“Luncarty to Birnam – due to 2018/19; Birnam to Ballinluig – 2024; Pitlochry to Killiecrankie – 2022; Killiecrankie to Glengarry – 2024; Glengarry to Crubbenmore – 2024; Crubbenmore to Kincraig – 2025; Kincraig to Dalraddy – 2017; Dalraddy to Slochd – 2025; and Tomatin to Moy – 2021.”
He added: “I think it is extremely disappointing and extremely damaging to the Scottish economy and proportionally far more damaging to the Highlands and Islands than this well thought out project has not been completed, far less completed on time.”
When asked by petitions committee convener Jackson Carlaw what went wrong, he said: “The first thing is, I didn’t set a date and then ask officials to give me a programme to meet that date.
“I asked them for the date. I asked them: they had to be absolutely sure that physically all the work could be done as they recommended by 2025 and the money would be there under the finance department under John Swinney at the time.
“When it came to the pandemic it would be maybe fair to accept a delay of a year or maybe 18 months but until the pandemic came in 2020 there was in my view no excuse to miss these deadlines. That is the first point.”
He continued: “The second point is that I was reshuffled from the position in September 2012 so I became the cabinet secretary for health and wellbeing and Nicola Sturgeon took over my job for infrastructure and capital investment,

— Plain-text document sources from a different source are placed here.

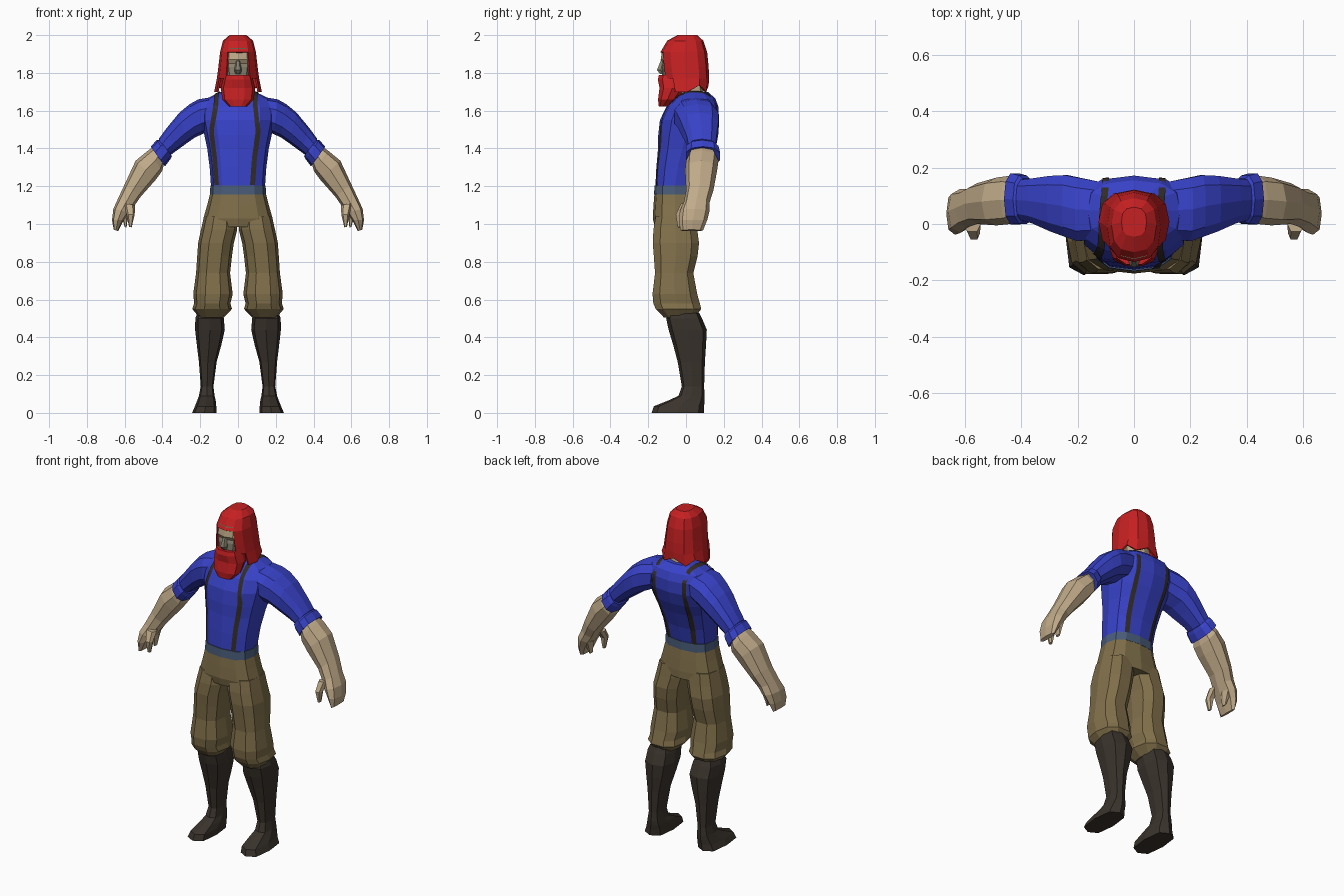
import bpy, bmesh, math
from mathutils import Vector
from mathutils.bvhtree import BVHTree


def material(name, r, g, b):
    m = bpy.data.materials.new(name)
    m.diffuse_color = [(c / 255 / 12.92 if c < 10 else ((c / 255 + 0.055) / 1.055) ** 2.4)
                       for c in (r, g, b)] + [1]
    return m


SKIN = material("skin", 192, 170, 137)
EYE = material("shaded_eye", 136, 130, 110)
RED = material("red_hair", 198, 32, 34)
BLUE = material("blue_shirt", 56, 66, 200)
BELT = material("slate_belt", 74, 92, 122)
PANTS = material("brown_cloth", 128, 111, 74)
BOOT = material("dark_boot", 58, 51, 44)
STRAP = material("dark_strap", 50, 44, 40)


def finish(name, bm, mats, mirror=False):
    me = bpy.data.meshes.new(name)
    bm.to_mesh(me)
    ob = bpy.data.objects.new(name, me)
    bpy.context.collection.objects.link(ob)
    for m in mats:
        me.materials.append(m)
    if mirror:
        mod = ob.modifiers.new("mirror", "MIRROR")
        mod.use_mirror_merge = False
    return ob


def loft_bm(rings, n, e=0.8, cap_end=True):
    """Rings are (ax, az, bx, bz, y0, y1): outer point, inner point, depth range."""
    bm = bmesh.new()
    loops = []
    for ax, az, bx, bz, y0, y1 in rings:
        c = Vector((ax + bx, y0 + y1, az + bz)) / 2
        u = Vector((ax - bx, 0, az - bz)) / 2
        v = Vector((0, (y1 - y0) / 2, 0))
        loop = []
        for k in range(n):
            t = 2 * math.pi * k / n
            cs, sn = (math.copysign(abs(f) ** e, f) for f in (math.cos(t), math.sin(t)))
            loop.append(bm.verts.new(c + u * cs + v * sn))
        loops.append(loop)
    for p, q in zip(loops, loops[1:]):
        for k in range(n):
            bm.faces.new((p[k], p[(k + 1) % n], q[(k + 1) % n], q[k]))
    bm.faces.new(loops[0])
    end = bm.faces.new(loops[-1])
    bmesh.ops.recalc_face_normals(bm, faces=bm.faces)
    if not cap_end:
        bm.faces.remove(end)
    return bm, loops


def limb(name, mat, rings, n=8, e=0.8):
    return finish(name, loft_bm(rings, n, e)[0], [mat], True)


def level(rows):
    """Centred horizontal rings from (z, half_width, y0, y1)."""
    return [(w, z, -w, z, y0, y1) for z, w, y0, y1 in rows]


def upright(rows):
    """Horizontal limb rings from (z, inner_x, outer_x, y0, y1)."""
    return [(o, z, i, z, y0, y1) for z, i, o, y0, y1 in rows]


# Shirt body
torso, _ = loft_bm(level([
    (1.20, .143, -.162, .045), (1.30, .150, -.157, .07), (1.40, .163, -.148, .11),
    (1.47, .178, -.147, .145), (1.55, .195, -.138, .172), (1.62, .195, -.105, .172),
    (1.665, .165, -.06, .155), (1.70, .09, -.015, .115)]), 12, 0.75)
finish("shirt_body", torso, [BLUE])

# Suspenders laid on the shirt: front, over the shoulder, back
tree = BVHTree.FromBMesh(torso)


def suspender(name, path_x):
    stations = [((0, -1), 1.205 + .42 * i / 14) for i in range(15)]
    stations += [((1, 0), -.06 + .18 * i / 8) for i in range(9)]
    stations += [((0, 1), 1.625 - .42 * i / 14) for i in range(15)]
    bm = bmesh.new()
    prev = None
    for i, ((top, side), s) in enumerate(stations):
        f = i / (len(stations) - 1) * (len(path_x) - 1)
        j = min(int(f), len(path_x) - 2)
        x = path_x[j] + (path_x[j + 1] - path_x[j]) * (f - j)
        pair = []
        for dx in (-.012, .012):
            start = Vector((x + dx, s, 3)) if top else Vector((x + dx, side * 2, s))
            aim = Vector((0, 0, -1)) if top else Vector((0, -side, 0))
            hit, normal, _, _ = tree.ray_cast(start, aim)
            pair.append(bm.verts.new(hit + normal * .005))
        if prev:
            bm.faces.new((prev[0], prev[1], pair[1], pair[0]))
        prev = pair
    finish(name, bm, [STRAP])


suspender("left_suspender", [.075, .085, .105, .09, .09, .10, .10, .09, .08])
suspender("right_suspender", [-.11, -.12, -.138, -.115, -.11, -.10, -.10, -.09, -.08])

# Sleeves and rolled cuffs
limb("sleeve", BLUE, [
    (.12, 1.675, .14, 1.50, -.06, .155), (.21, 1.66, .19, 1.475, -.065, .17),
    (.255, 1.635, .225, 1.46, -.05, .178), (.31, 1.59, .275, 1.425, -.03, .175),
    (.38, 1.505, .33, 1.385, 0, .165), (.42, 1.45, .37, 1.355, .01, .16)], 10)
limb("sleeve_cuff", BLUE, [
    (.415, 1.445, .35, 1.36, .005, .165), (.43, 1.445, .36, 1.34, -.003, .176),
    (.462, 1.41, .387, 1.305, -.005, .184), (.45, 1.40, .40, 1.325, .01, .16)], 10)

# Forearms, hands and thumbs
limb("forearm_and_hand", SKIN, [
    (.43, 1.42, .385, 1.34, .02, .15), (.475, 1.39, .402, 1.28, 0, .172),
    (.542, 1.335, .435, 1.235, -.005, .165), (.60, 1.21, .515, 1.145, 0, .145),
    (.635, 1.135, .55, 1.095, -.012, .125), (.66, 1.08, .575, 1.06, -.032, .125),
    (.667, 1.02, .605, 1.02, -.038, .112), (.658, .97, .635, .962, -.03, .09)])
limb("thumb", SKIN, [
    (.605, 1.11, .545, 1.10, -.03, .03), (.59, 1.05, .547, 1.05, -.057, -.01),
    (.577, .985, .563, .982, -.045, -.02)], 6)
limb("finger", SKIN, [
    (.63, 1.07, .575, 1.06, .03, .11), (.61, 1.02, .585, 1.02, .04, .09),
    (.60, .985, .59, .98, .045, .075)], 6)

# Belt, hips and baggy trouser legs
finish("belt", loft_bm(level([(1.155, .149, -.169, .05), (1.205, .146, -.167, .05)]),
                       12, 0.75)[0], [BELT])
finish("trouser_hips", loft_bm(level([
    (1.16, .148, -.167, .048), (1.10, .163, -.172, .055), (1.03, .183, -.176, .062),
    (.985, .185, -.165, .062)]), 12, 0.75)[0], [PANTS])
limb("trouser_leg", PANTS, upright([
    (1.04, .005, .180, -.165, .055), (.97, .004, .196, -.177, .064),
    (.90, .022, .211, -.181, .074), (.83, .032, .216, -.175, .066),
    (.74, .042, .222, -.168, .043), (.63, .028, .237, -.182, .064),
    (.58, .040, .232, -.178, .078), (.55, .032, .242, -.165, .086),
    (.505, .075, .205, -.12, .05)]), 10)

# Boots
limb("boot", BOOT, upright([
    (.53, .085, .215, -.09, .07), (.50, .075, .226, -.105, .085),
    (.44, .070, .227, -.092, .11), (.36, .088, .218, -.068, .106),
    (.27, .113, .207, -.044, .10), (.14, .130, .197, -.022, .096),
    (.09, .124, .207, -.04, .098), (.065, .118, .216, -.095, .098),
    (.035, .115, .228, -.17, .096), (0, .113, .243, -.182, .094)]), 8, 0.65)

# Neck and head, with shaded skin around the eyes
finish("neck", loft_bm(level([(1.66, .075, -.03, .10), (1.78, .065, -.05, .08)]), 8)[0], [SKIN])
head, _ = loft_bm(level([
    (1.74, .05, -.11, .07), (1.79, .078, -.128, .09), (1.832, .086, -.128, .10),
    (1.85, .086, -.122, .10), (1.87, .086, -.134, .10), (1.93, .08, -.125, .09),
    (1.96, .05, -.07, .06)]), 12)
for f in head.faces:
    c = f.calc_center_median()
    f.material_index = int(1.78 < c.z < 1.858 and c.y < -.05)
finish("head", head, [SKIN, EYE])
finish("nose", loft_bm(level([
    (1.865, .010, -.135, -.11), (1.815, .020, -.156, -.11), (1.795, .014, -.14, -.11)]),
    6)[0], [EYE])

# Long hair, open around the face, with a ragged hem
hair, loops = loft_bm(level([
    (2.0, .045, -.045, .06), (1.97, .08, -.10, .092), (1.91, .095, -.135, .112),
    (1.83, .104, -.130, .12), (1.77, .112, -.120, .122), (1.70, .126, -.105, .12)]),
    12, 0.8, False)
doomed = []
for f in hair.faces:
    c = f.calc_center_median()
    if (c.z < 1.9 and c.y < 0 and abs(c.x) < .05) or (c.z < 1.77 and c.y < -.06):
        doomed.append(f)
for k, v in enumerate(loops[-1]):
    v.co.z += .035 * (k % 2) if k not in (7, 11) else 0
bmesh.ops.delete(hair, geom=doomed, context="FACES")
ob = finish("hair", hair, [RED])
ob.modifiers.new("thickness", "SOLIDIFY").thickness = .01

# Beard and moustache
finish("beard", loft_bm(level([
    (1.79, .072, -.146, 0), (1.765, .080, -.152, .01), (1.72, .091, -.143, 0),
    (1.66, .083, -.150, -.045), (1.622, .045, -.145, -.10)]), 10)[0], [RED])
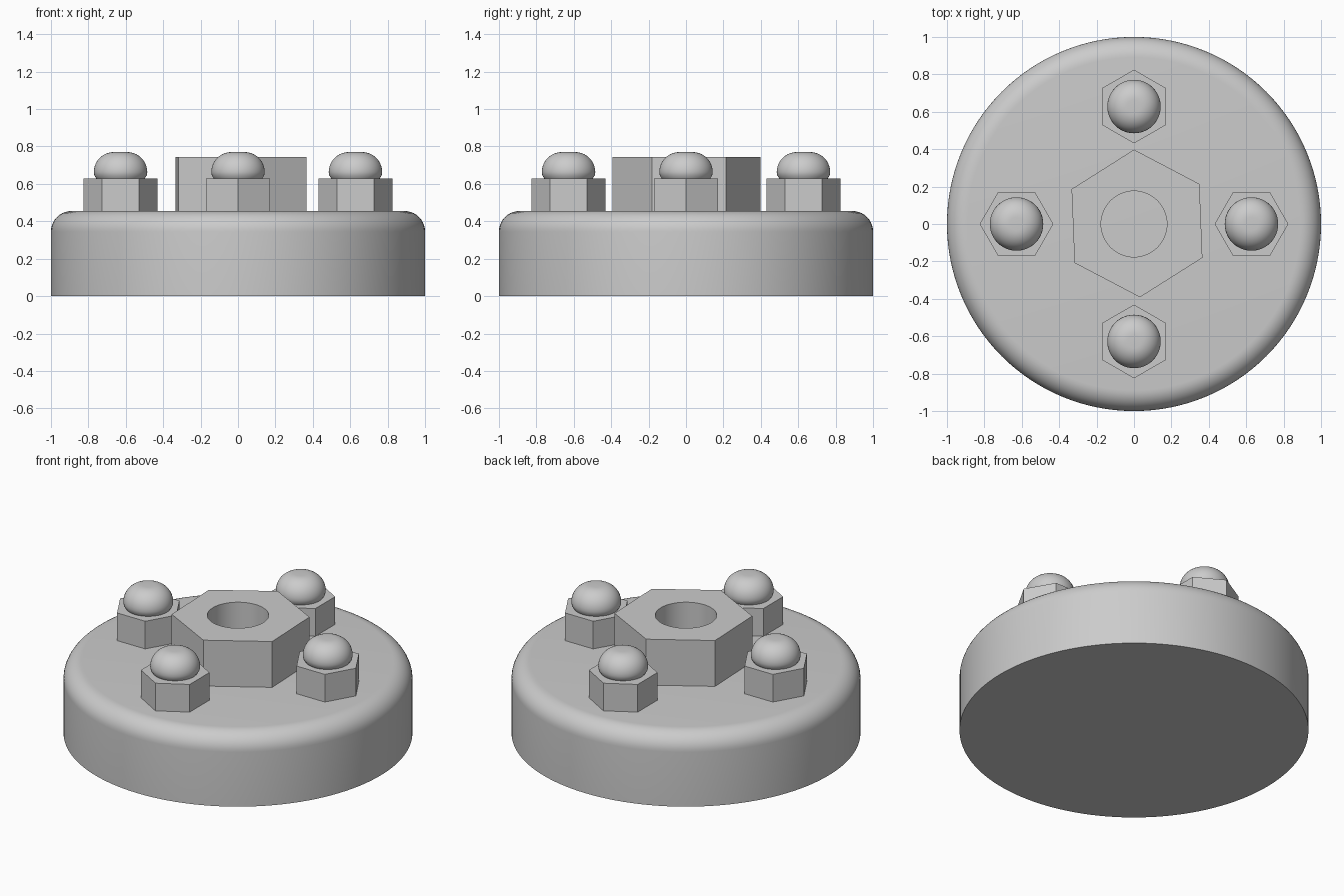
import bpy
import bmesh
from math import sin, cos, pi, radians
from mathutils import Vector, Matrix

cube = bpy.data.objects.get("Cube")
if cube:
    bpy.data.objects.remove(cube, do_unlink=True)

grey = bpy.data.materials.new("plain grey")
grey.use_nodes = True
grey.diffuse_color = (0.6, 0.6, 0.6, 1)
grey.node_tree.nodes["Principled BSDF"].inputs["Base Color"].default_value = (0.6, 0.6, 0.6, 1)

BASE_TOP = 0.455
NUT_TOP = 0.63
HUB_TOP = 0.745


def finish(name, bm, smooth=True):
    """Turn a bmesh into a grey object."""
    bmesh.ops.recalc_face_normals(bm, faces=bm.faces)
    mesh = bpy.data.meshes.new(name)
    bm.to_mesh(mesh)
    bm.free()
    mesh.materials.append(grey)
    obj = bpy.data.objects.new(name, mesh)
    bpy.context.collection.objects.link(obj)
    if smooth:
        bpy.ops.object.select_all(action="DESELECT")
        obj.select_set(True)
        bpy.context.view_layer.objects.active = obj
        bpy.ops.object.shade_smooth_by_angle(angle=radians(30))
    return obj


def ring(bm, radius, z, count, centre=(0, 0), turn=0.0):
    return [bm.verts.new((centre[0] + radius * cos(turn + 2 * pi * i / count),
                          centre[1] + radius * sin(turn + 2 * pi * i / count), z))
            for i in range(count)]


def lathe(name, profile, count, centre=(0, 0), turn=0.0, smooth=True):
    """Stack rings from bottom to top and cap both ends."""
    bm = bmesh.new()
    rings = [ring(bm, r, z, count, centre, turn) for r, z in profile]
    for low, high in zip(rings, rings[1:]):
        for i in range(count):
            j = (i + 1) % count
            bm.faces.new((low[i], low[j], high[j], high[i]))
    bm.faces.new(rings[0][::-1])
    bm.faces.new(rings[-1])
    return finish(name, bm, smooth)


def arc(r, z, radius, start, end, steps):
    angles = [radians(start + (end - start) * i / steps) for i in range(steps + 1)]
    return [(r + radius * cos(a), z + radius * sin(a)) for a in angles]


# Round base with a rounded upper rim
fillet = 0.11
lathe("base", [(1, 0)] + arc(1 - fillet, BASE_TOP - fillet, fillet, 0, 90, 10), 128)

# Central hexagonal hub with a round bore
bm = bmesh.new()
outlines = [ring(bm, 0.395, BASE_TOP, 6, (0.016, 0.003), radians(92.3)),
            ring(bm, 0.176, BASE_TOP, 64)]
edges = [bm.edges.new((loop[i - 1], loop[i])) for loop in outlines for i in range(len(loop))]
bmesh.ops.triangle_fill(bm, edges=edges, use_beauty=True)
raised = bmesh.ops.extrude_face_region(bm, geom=bm.faces[:])
top_verts = [v for v in raised["geom"] if isinstance(v, bmesh.types.BMVert)]
bmesh.ops.translate(bm, verts=top_verts, vec=(0, 0, HUB_TOP - BASE_TOP))
finish("hub", bm)

# Four domed nuts, each with a corner pointing outwards
dome = [(0.13, NUT_TOP), (0.14, 0.645)] + arc(0.036, 0.663, 0.107, 0, 90, 10)
for i, side in enumerate(("left", "back", "right", "front")):
    turn = i * pi / 2
    centre = (0.628 * cos(turn), 0.628 * sin(turn))
    lathe(side + "_nut", [(0.197, BASE_TOP), (0.197, NUT_TOP)], 6, centre, turn, False)
    lathe(side + "_nut_dome", dome, 48, centre)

“One of the reasons I asked for a specific programme for how each section would be completed is that I know how bureaucracy works, I know what it is like – you have to nail down your advisors to make sure there is no wriggle room for excuses and delay.”